PROBLEM TO SOLVE: Scan the data. Collect each line that contains the word "append".

PROVIDED DATA:
+===+

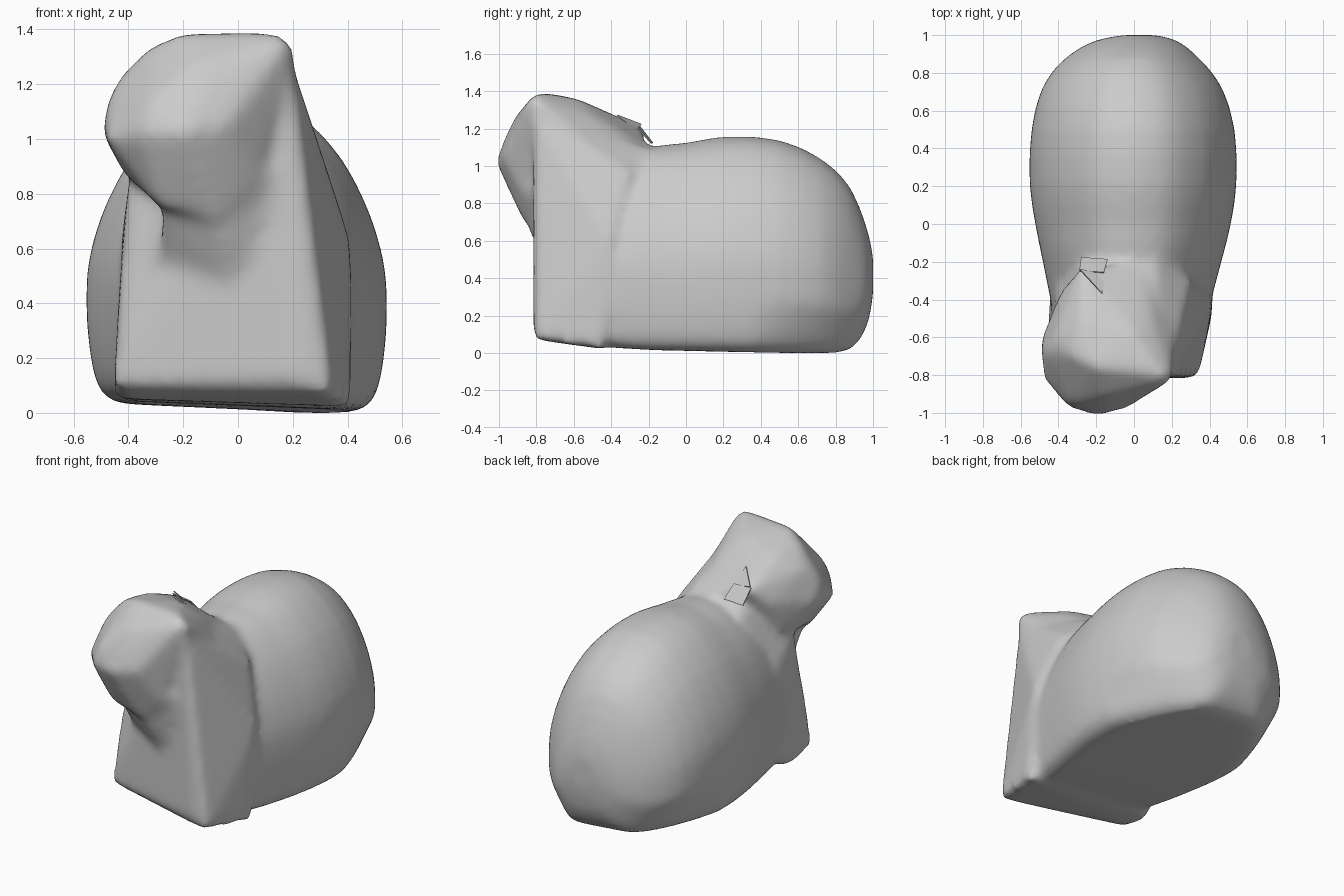
import bpy, bmesh

cube = bpy.data.objects.get("Cube")
if cube:
    bpy.data.objects.remove(cube, do_unlink=True)

grey = bpy.data.materials.new("plain grey")
grey.use_nodes = True
colour = (0.6, 0.6, 0.6, 1)
grey.diffuse_color = colour
grey.node_tree.nodes["Principled BSDF"].inputs["Base Color"].default_value = colour


def finish(bm, name):
    """Turn a bmesh into a grey object in the scene."""
    mesh = bpy.data.meshes.new(name)
    bm.to_mesh(mesh)
    bm.free()
    mesh.materials.append(grey)
    obj = bpy.data.objects.new(name, mesh)
    bpy.context.collection.objects.link(obj)
    return obj


def add_hull(bm, points):
    """Add the closed convex solid around the given points."""
    part = bmesh.new()
    for p in points:
        part.verts.new(p)
    out = bmesh.ops.convex_hull(part, input=part.verts[:])
    loose = {g for g in out["geom_interior"] + out["geom_unused"]
             if isinstance(g, bmesh.types.BMVert)}
    bmesh.ops.delete(part, geom=list(loose), context="VERTS")
    temp = bpy.data.meshes.new("temp")
    part.to_mesh(temp)
    part.free()
    bm.from_mesh(temp)
    bpy.data.meshes.remove(temp)


def refine(rows):
    """Insert a smooth in-between row into every gap."""
    result = [rows[0]]
    for i in range(len(rows) - 1):
        b, c = rows[i], rows[i + 1]
        a, d = rows[max(i - 1, 0)], rows[min(i + 2, len(rows) - 1)]
        result.append(tuple((9 * (q + r) - p - s) / 16
                            for p, q, r, s in zip(a, b, c, d)))
        result.append(c)
    return result


def add_loft(bm, sections, half):
    """Skin egg-shaped sections set along y: (y, left, right, bottom, top)."""
    rings = []
    outline = half + [(-w, h) for w, h in reversed(half[:-1])]
    for y, x0, x1, z0, z1 in sections:
        mid, wide = (x0 + x1) / 2, (x1 - x0) / 2
        # the base narrows towards the rump and leans lower on the +x side
        taper = max(0, y - 0.35) * 0.6
        ring = []
        for w, h in outline:
            x = mid + wide * w * (1 - taper * max(0, 1 - h * 4))
            z = z0 + (z1 - z0) * h - 0.02 * w * (1 - h)
            ring.append(bm.verts.new((x, y, z)))
        rings.append(ring)
    n = len(outline)
    for a, b in zip(rings, rings[1:]):
        for i in range(n):
            j = (i + 1) % n
            bm.faces.new((a[i], a[j], b[j], b[i]))
    bm.faces.new(rings[0])
    bm.faces.new(rings[-1])


bm = bmesh.new()

# Rounded body with a flat base
egg = [(.8, 0), (.9, .03), (.96, .1), (1, .25), (1, .42), (.95, .54),
       (.86, .66), (.7, .8), (.47, .92), (.25, .98), (0, 1)]
body = [
    (-.5, -.42, .38, .05, .98), (-.2, -.48, .46, .03, 1.1),
    (0, -.52, .51, .025, 1.125), (.22, -.55, .54, .02, 1.16),
    (.5, -.54, .53, .015, 1.14), (.73, -.48, .46, .015, 1.035),
    (.88, -.36, .34, .03, .885), (.97, -.21, .23, .16, .66),
    (1, -.06, .12, .32, .52)]
add_loft(bm, refine(body), refine(egg))

# Chest and neck, with a foot corner at +x and a slope up to the ear
add_hull(bm, [
    (-.41, -.54, .05), (-.45, -.63, .1), (-.45, -.63, .18), (-.42, -.53, .42),
    (-.4, -.53, .85), (-.45, -.38, .05), (-.42, -.35, .7), (.34, -.81, .07),
    (.32, -.81, .16), (.22, -.82, .12), (.2, -.79, .5), (.31, -.73, .45),
    (.14, -.81, .85), (.26, -.72, .85), (.19, -.82, 1.3), (.42, -.45, .02),
    (.38, -.62, .3), (.42, -.4, .6), (.3, -.3, .95), (.26, -.42, 1.05),
    (.22, -.62, 1.17), (.1, -.15, 1.08), (-.25, -.2, 1.07)])

# Throat blending the chin into the chest
add_hull(bm, [
    (-.28, -.8, .74), (-.08, -.86, .7), (.12, -.84, .9), (.12, -.76, .55),
    (0, -.74, .42), (-.3, -.6, .45), (-.2, -.5, .85), (.12, -.6, .8)])

# Head turned towards -x, with the raised ear corner at +x
add_hull(bm, [
    (-.5, -.63, 1.03), (-.48, -.82, 1), (-.47, -.68, 1.17), (-.42, -.6, 1.24),
    (-.32, -.7, 1.34), (-.2, -.76, 1.39), (.13, -.79, 1.395),
    (.2, -.83, 1.37), (.21, -.72, 1.2), (0, -.58, 1.36), (.1, -.5, 1.26),
    (-.38, -.34, 1.1), (-.28, -.22, 1.2), (-.28, -.5, 1.32),
    (-.12, -.24, 1.16), (.05, -.2, 1.09), (.22, -.4, 1.04), (-.4, -.42, .9),
    (-.41, -.6, .86), (-.28, -.86, .74), (-.08, -.87, .7), (.06, -.86, .82),
    (-.36, -.97, 1.02), (-.2, -1.02, 1.02), (-.04, -.98, 1.05),
    (-.32, -.95, 1.13), (-.15, -.97, 1.15), (-.15, -.91, 1.27)])

bmesh.ops.recalc_face_normals(bm, faces=bm.faces[:])
figure = finish(bm, "animal_figure")

# Melt the solids into one soft skin
remesh = figure.modifiers.new("Merge", "REMESH")
remesh.mode = "VOXEL"
remesh.voxel_size = 0.025
remesh.use_smooth_shade = True
soften = figure.modifiers.new("Soften", "SMOOTH")
soften.factor = 0.5
soften.iterations = 14

# Small loose flaps behind the head
flaps = {
    "back_flap": [(-.28, -.18, 1.12), (-.14, -.19, 1.12),
                  (-.16, -.26, 1.2), (-.29, -.25, 1.21)],
    "side_flap": [(-.29, -.24, 1.22), (-.15, -.27, 1.18), (-.17, -.37, 1.27)],
}
for name, corners in flaps.items():
    bm = bmesh.new()
    face = bm.faces.new([bm.verts.new(c) for c in corners])
    face.normal_update()
    flap = finish(bm, name)
    plate = flap.modifiers.new("Thickness", "SOLIDIFY")
    plate.thickness = 0.006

+===+

RESPONSE TO THE TASK:
    mesh.materials.append(grey)
        result.append(tuple((9 * (q + r) - p - s) / 16
        result.append(c)
            ring.append(bm.verts.new((x, y, z)))
        rings.append(ring)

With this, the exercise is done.